#### What you are asked to do
Within the listing below, the lines to output run from the one containing "0, 0, BACK);" through the one containing "const end = new"; copy them exactly and nothing else.

#### Record set
━━━━━━━━━━━━━━━━

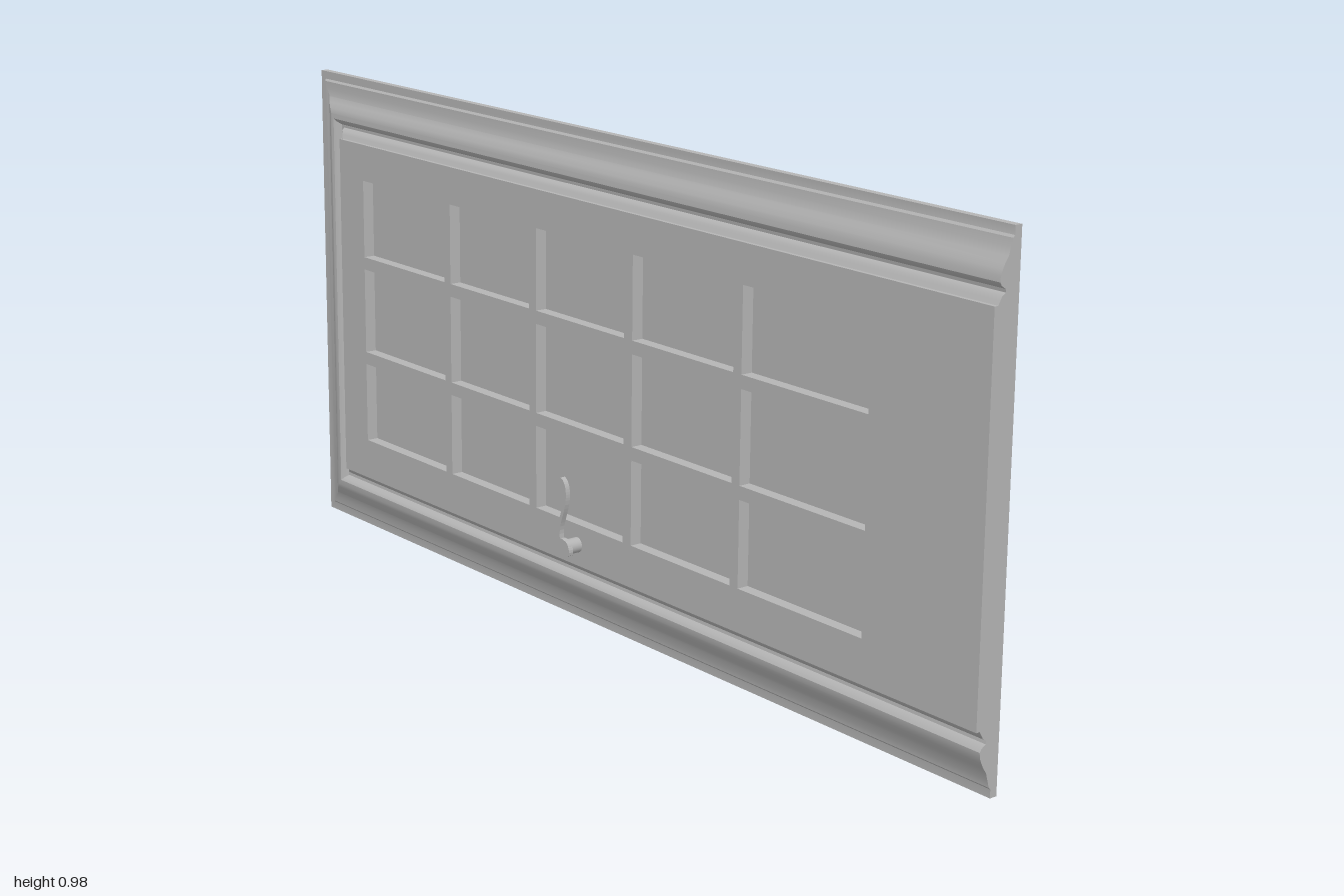
import * as THREE from 'three';
import { toCreasedNormals } from 'three/addons/utils/BufferGeometryUtils.js';

const W = 1, H = 0.482, BACK = -0.042, FRONT = 0.012, TRIM = 0.125;

// moulding section: [distance in from the outer edge, z]
const PROFILE = [
  [0, BACK], [0, -0.027], [0.016, -0.027], [0.02, -0.023], [0.034, -0.019], [0.048, -0.015],
  [0.058, -0.008], [0.068, -0.003], [0.078, 0.001], [0.088, 0.002], [0.094, -0.002],
  [0.1, -0.011], [0.106, -0.012], [0.111, -0.004], [0.118, 0], [TRIM, 0.004], [TRIM, BACK],
];

const COLUMNS = [[-0.789, -0.5], [-0.479, -0.217], [-0.195, 0.075], [0.099, 0.382], [0.404, 0.725]];
const ROWS = [[0.121, 0.282], [-0.082, 0.095], [-0.274, -0.108]];

function rectPath(path, x0, x1, y0, y1) {
  path.moveTo(x0, y0);
  path.lineTo(x1, y0);
  path.lineTo(x1, y1);
  path.lineTo(x0, y1);
  path.closePath();
  return path;
}

// mitred three-sided moulding swept round the outer edge
function trimGeometry() {
  const sections = [[0, 1], [1, 1], [1, -1], [0, -1]].map(([corner, side]) =>
    PROFILE.map(([d, z]) => [corner ? -W + d : W, side * (H - d), z]));
  const pos = [];
  const n = PROFILE.length;
  for (let s = 0; s < 3; s++) {
    for (let i = 0; i < n; i++) {
      const j = (i + 1) % n;
      const a = sections[s][i], b = sections[s + 1][i];
      const c = sections[s + 1][j], d = sections[s][j];
      pos.push(...a, ...b, ...c, ...a, ...c, ...d);
    }
  }
  const g = new THREE.BufferGeometry();
  g.setAttribute('position', new THREE.Float32BufferAttribute(pos, 3));
  g.computeVertexNormals();
  return toCreasedNormals(g, 0.5);
}

export function createModel() {
  const model = new THREE.Group();
  model.name = 'door';
  const grey = new THREE.MeshStandardMaterial({ color: 0xb4b4b4 });
  grey.name = 'plain grey';

  // everything sits in a panel turned very slightly clockwise
  const panel = new THREE.Group();
  panel.name = 'doorPanel';
  panel.position.y = 0.49;
  panel.rotation.z = -0.0075;
  model.add(panel);

  function add(name, geometry, x = 0, y = 0, z = 0, parent = panel) {
    const mesh = new THREE.Mesh(geometry, grey);
    mesh.name = name;
    mesh.position.set(x, y, z);
    parent.add(mesh);
    return mesh;
  }

  // door slab with window openings
  const slab = rectPath(new THREE.Shape(), -W + TRIM, W, -H + TRIM, H - TRIM);
  for (const [x0, x1] of COLUMNS) {
    for (const [y0, y1] of ROWS) {
      slab.holes.push(rectPath(new THREE.Path(), x0, x1, y0, y1));
      // recessed pane
      add('windowPane', new THREE.BoxGeometry(x1 - x0, y1 - y0, 0.006),
        (x0 + x1) / 2, (y0 + y1) / 2, -0.015);
    }
  }
  add('doorSlab', new THREE.ExtrudeGeometry(slab, { depth: FRONT - BACK, bevelEnabled: false }), 0, 0, BACK);

  // casing and its two cut ends
  add('casing', trimGeometry());
  for (const side of [1, -1]) {
    const end = new THREE.Shape(PROFILE.map(([d, z]) => new THREE.Vector2(-z, side * (H - d))));
    add('casingEnd', new THREE.ShapeGeometry(end).rotateY(Math.PI / 2), W);
  }

  // handle: round spindle and a curved flat lever
  const handle = new THREE.Group();
  handle.name = 'handle';
  handle.position.set(-0.064, -0.315, 0);
  panel.add(handle);
  add('spindle', new THREE.CylinderGeometry(0.015, 0.015, 0.034, 24).rotateX(Math.PI / 2), 0, 0, 0.028, handle);
  const lever = new THREE.Shape();
  lever.moveTo(0.016, -0.012);
  lever.bezierCurveTo(0, -0.024, -0.026, -0.01, -0.024, 0.018);
  lever.bezierCurveTo(-0.022, 0.055, 0.004, 0.075, -0.003, 0.11);
  lever.lineTo(-0.01, 0.138);
  lever.bezierCurveTo(0.004, 0.135, 0.009, 0.115, 0.006, 0.095);
  lever.bezierCurveTo(0.002, 0.065, -0.016, 0.045, -0.012, 0.016);
  lever.bezierCurveTo(0, 0.02, 0.022, 0.008, 0.016, -0.012);
  add('lever', new THREE.ExtrudeGeometry(lever, { depth: 0.01, bevelEnabled: false, curveSegments: 10 }),
    0, 0, 0.035, handle);

  return model;
}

━━━━━━━━━━━━━━━━

#### Solution for this problem
  add('doorSlab', new THREE.ExtrudeGeometry(slab, { depth: FRONT - BACK, bevelEnabled: false }), 0, 0, BACK);

  // casing and its two cut ends
  add('casing', trimGeometry());
  for (const side of [1, -1]) {
    const end = new THREE.Shape(PROFILE.map(([d, z]) => new THREE.Vector2(-z, side * (H - d))));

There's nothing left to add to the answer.